• **Requirement**: Check each line of the data for "context", and copy the ones that have it.

==*==

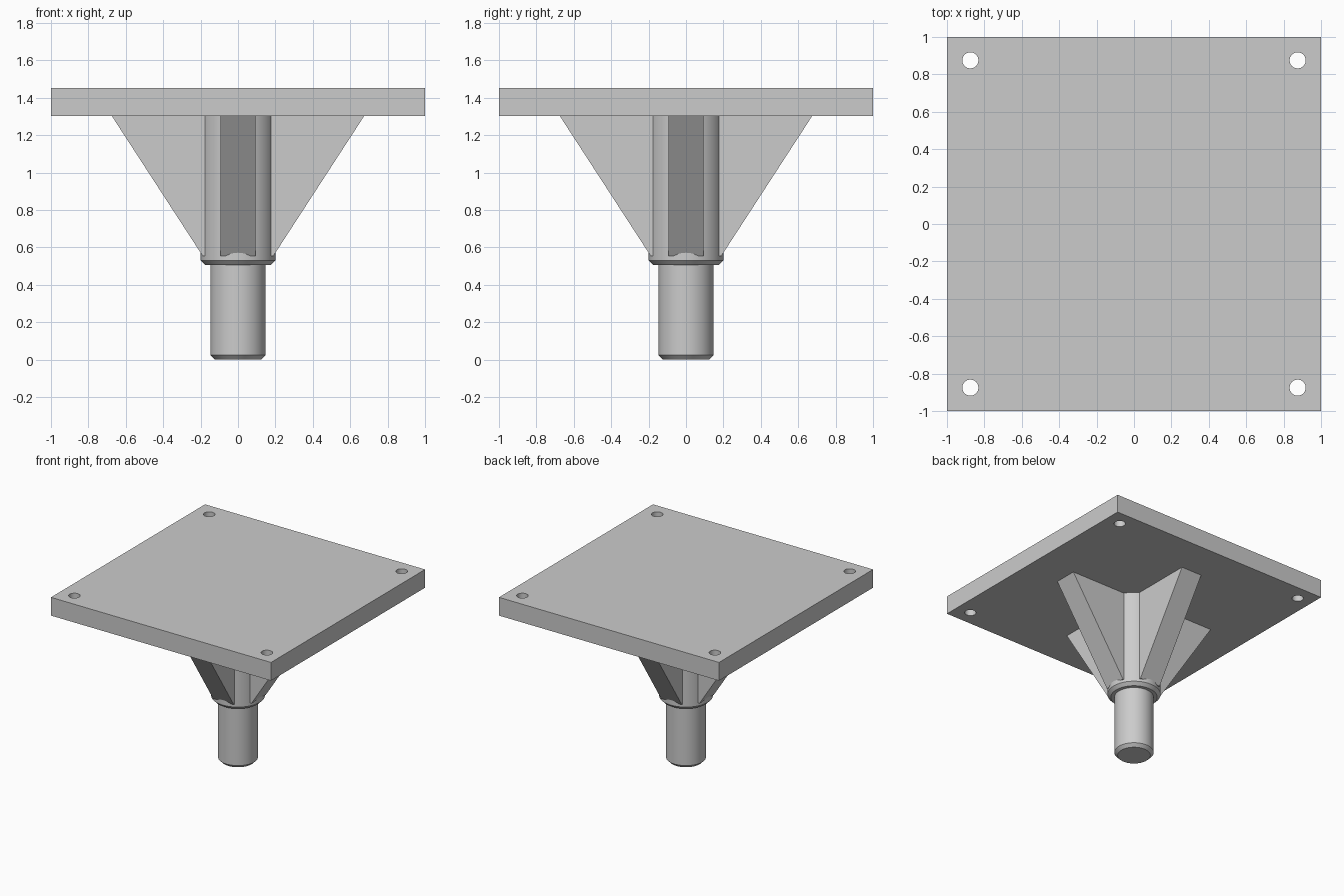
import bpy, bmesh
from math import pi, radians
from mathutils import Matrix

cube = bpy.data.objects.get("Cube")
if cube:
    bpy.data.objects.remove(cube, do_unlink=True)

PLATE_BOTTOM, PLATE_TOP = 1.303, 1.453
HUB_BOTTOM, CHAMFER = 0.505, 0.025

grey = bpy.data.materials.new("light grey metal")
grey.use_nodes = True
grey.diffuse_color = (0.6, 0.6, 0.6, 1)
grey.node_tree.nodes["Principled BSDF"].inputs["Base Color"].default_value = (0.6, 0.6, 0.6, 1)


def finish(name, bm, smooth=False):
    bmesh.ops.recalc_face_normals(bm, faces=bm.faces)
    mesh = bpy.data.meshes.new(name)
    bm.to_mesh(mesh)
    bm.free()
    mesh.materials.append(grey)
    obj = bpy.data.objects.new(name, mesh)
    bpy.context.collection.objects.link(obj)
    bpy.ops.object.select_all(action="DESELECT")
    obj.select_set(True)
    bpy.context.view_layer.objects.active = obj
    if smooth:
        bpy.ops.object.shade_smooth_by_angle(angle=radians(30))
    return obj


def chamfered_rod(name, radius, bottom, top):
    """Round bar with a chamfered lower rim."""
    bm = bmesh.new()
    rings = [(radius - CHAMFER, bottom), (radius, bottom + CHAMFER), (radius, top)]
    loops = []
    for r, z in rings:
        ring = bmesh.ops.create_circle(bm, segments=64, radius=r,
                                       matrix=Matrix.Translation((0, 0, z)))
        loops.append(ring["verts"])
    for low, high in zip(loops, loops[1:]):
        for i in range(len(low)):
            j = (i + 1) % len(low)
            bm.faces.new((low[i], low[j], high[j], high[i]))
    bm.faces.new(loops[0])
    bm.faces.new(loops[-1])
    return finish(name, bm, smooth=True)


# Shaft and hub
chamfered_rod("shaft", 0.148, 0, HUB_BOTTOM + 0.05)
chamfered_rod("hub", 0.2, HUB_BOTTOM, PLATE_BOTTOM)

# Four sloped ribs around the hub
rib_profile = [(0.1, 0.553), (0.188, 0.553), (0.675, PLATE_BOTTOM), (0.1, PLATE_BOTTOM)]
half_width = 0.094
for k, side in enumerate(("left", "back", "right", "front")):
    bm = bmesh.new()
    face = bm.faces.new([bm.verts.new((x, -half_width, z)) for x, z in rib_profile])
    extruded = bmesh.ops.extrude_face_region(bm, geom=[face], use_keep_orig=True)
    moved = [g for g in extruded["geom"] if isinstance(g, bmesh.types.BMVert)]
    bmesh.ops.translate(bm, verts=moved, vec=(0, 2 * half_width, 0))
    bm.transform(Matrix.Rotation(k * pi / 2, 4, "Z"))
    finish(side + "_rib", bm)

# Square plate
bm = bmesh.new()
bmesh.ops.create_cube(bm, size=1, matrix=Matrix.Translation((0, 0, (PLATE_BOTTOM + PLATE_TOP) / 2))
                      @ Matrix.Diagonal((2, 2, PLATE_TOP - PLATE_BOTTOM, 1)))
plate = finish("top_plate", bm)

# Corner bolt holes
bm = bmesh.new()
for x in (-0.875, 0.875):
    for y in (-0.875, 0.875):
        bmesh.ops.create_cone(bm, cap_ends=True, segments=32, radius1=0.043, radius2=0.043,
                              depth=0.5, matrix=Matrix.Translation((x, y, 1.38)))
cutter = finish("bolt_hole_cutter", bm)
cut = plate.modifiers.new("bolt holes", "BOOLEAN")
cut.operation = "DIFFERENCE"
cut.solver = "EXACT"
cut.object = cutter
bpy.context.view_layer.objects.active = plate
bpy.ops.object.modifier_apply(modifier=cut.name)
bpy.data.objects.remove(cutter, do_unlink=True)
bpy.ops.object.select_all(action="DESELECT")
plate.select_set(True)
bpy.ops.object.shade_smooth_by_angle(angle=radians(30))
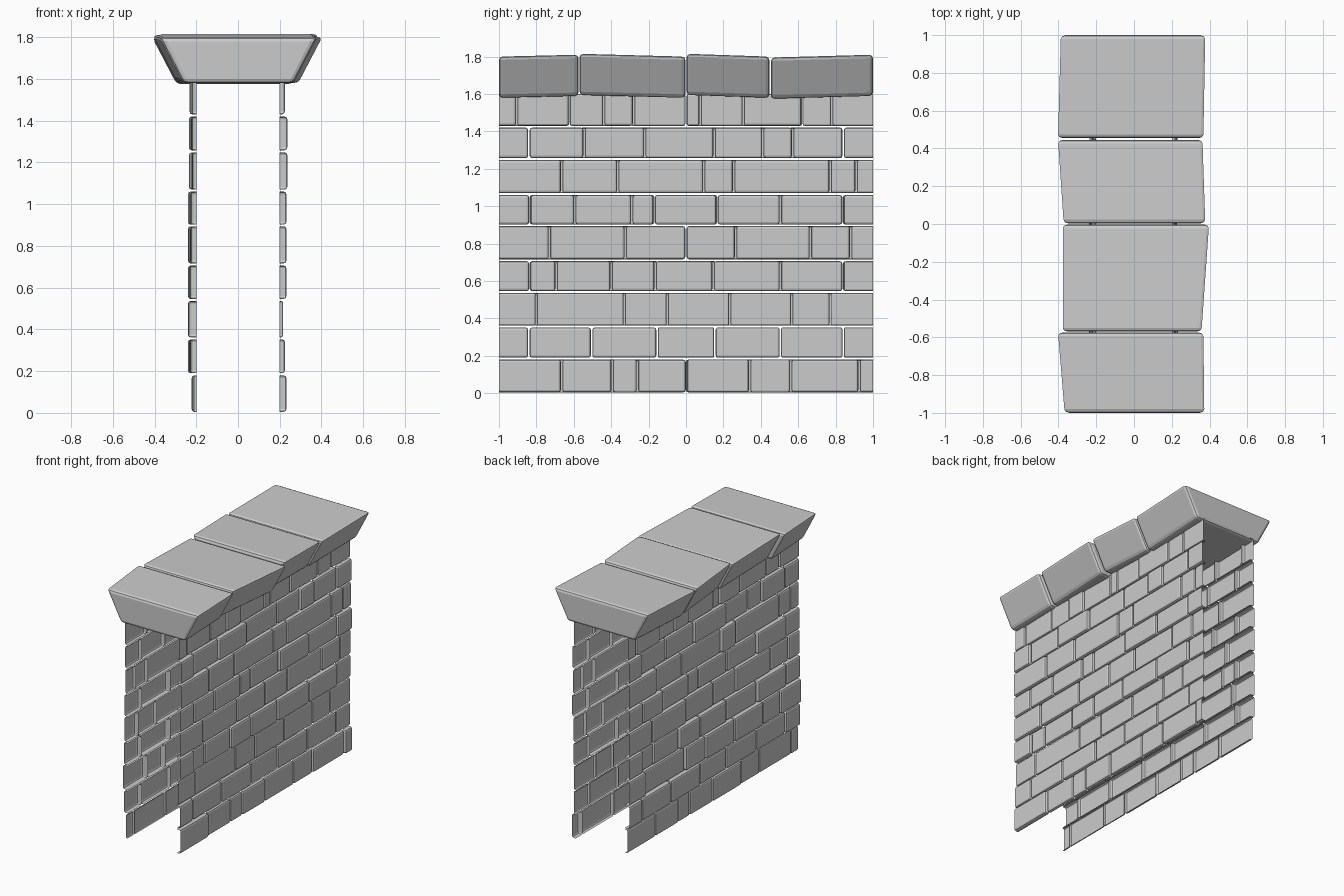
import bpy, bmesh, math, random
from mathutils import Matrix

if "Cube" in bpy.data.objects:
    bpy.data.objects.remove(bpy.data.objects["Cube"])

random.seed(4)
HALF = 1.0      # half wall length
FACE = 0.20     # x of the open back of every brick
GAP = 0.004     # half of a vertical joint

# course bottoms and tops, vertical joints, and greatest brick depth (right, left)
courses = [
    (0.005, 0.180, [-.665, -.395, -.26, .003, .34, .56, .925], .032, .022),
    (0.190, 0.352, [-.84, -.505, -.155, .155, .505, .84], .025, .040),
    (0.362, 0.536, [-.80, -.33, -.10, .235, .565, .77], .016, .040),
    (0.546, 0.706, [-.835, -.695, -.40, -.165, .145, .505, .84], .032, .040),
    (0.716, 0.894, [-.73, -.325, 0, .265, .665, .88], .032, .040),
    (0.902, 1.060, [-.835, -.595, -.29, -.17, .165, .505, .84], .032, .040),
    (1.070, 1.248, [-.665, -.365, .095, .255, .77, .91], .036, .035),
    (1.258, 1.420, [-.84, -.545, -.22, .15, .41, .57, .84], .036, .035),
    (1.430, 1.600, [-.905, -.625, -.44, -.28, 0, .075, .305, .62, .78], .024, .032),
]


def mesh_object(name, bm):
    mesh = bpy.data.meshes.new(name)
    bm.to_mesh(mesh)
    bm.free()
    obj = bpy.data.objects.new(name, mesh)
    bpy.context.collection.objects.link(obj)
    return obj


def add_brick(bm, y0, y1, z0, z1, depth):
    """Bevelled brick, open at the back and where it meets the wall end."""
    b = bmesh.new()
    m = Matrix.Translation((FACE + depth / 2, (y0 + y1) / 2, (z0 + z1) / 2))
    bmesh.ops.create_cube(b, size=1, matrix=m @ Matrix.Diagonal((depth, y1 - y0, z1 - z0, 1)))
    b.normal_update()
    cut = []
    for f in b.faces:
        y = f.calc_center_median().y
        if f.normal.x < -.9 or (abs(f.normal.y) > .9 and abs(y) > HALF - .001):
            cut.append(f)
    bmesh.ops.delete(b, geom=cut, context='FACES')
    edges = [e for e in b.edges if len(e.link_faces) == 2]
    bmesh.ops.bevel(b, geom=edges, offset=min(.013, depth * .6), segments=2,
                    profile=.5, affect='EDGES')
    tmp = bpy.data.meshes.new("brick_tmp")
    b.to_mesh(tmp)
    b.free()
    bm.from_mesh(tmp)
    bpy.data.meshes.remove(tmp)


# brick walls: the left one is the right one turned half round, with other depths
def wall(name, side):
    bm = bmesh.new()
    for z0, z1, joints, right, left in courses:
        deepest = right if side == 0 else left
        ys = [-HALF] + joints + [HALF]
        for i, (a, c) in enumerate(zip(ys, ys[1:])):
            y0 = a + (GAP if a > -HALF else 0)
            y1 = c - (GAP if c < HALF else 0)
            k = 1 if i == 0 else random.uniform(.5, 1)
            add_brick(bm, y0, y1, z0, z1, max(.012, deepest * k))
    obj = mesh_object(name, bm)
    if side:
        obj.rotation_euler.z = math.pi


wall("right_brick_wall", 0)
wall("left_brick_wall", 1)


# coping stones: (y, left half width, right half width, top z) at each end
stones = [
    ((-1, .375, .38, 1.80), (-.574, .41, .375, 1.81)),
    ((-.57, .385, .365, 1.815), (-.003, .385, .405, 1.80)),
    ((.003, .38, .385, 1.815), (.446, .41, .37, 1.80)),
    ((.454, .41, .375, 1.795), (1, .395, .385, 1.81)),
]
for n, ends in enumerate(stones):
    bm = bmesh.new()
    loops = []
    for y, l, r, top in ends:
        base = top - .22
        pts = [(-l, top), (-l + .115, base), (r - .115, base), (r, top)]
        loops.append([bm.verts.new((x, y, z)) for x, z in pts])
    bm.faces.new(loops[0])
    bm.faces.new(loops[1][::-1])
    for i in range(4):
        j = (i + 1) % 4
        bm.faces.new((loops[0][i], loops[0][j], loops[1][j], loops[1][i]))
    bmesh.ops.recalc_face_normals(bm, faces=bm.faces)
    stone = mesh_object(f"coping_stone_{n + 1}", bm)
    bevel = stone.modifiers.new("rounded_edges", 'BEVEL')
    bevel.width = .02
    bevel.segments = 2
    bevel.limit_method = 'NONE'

==*==

• **Response below**:
    bpy.context.collection.objects.link(obj)
    bpy.context.view_layer.objects.active = obj
bpy.context.view_layer.objects.active = plate
    bpy.context.collection.objects.link(obj)
    bmesh.ops.delete(b, geom=cut, context='FACES')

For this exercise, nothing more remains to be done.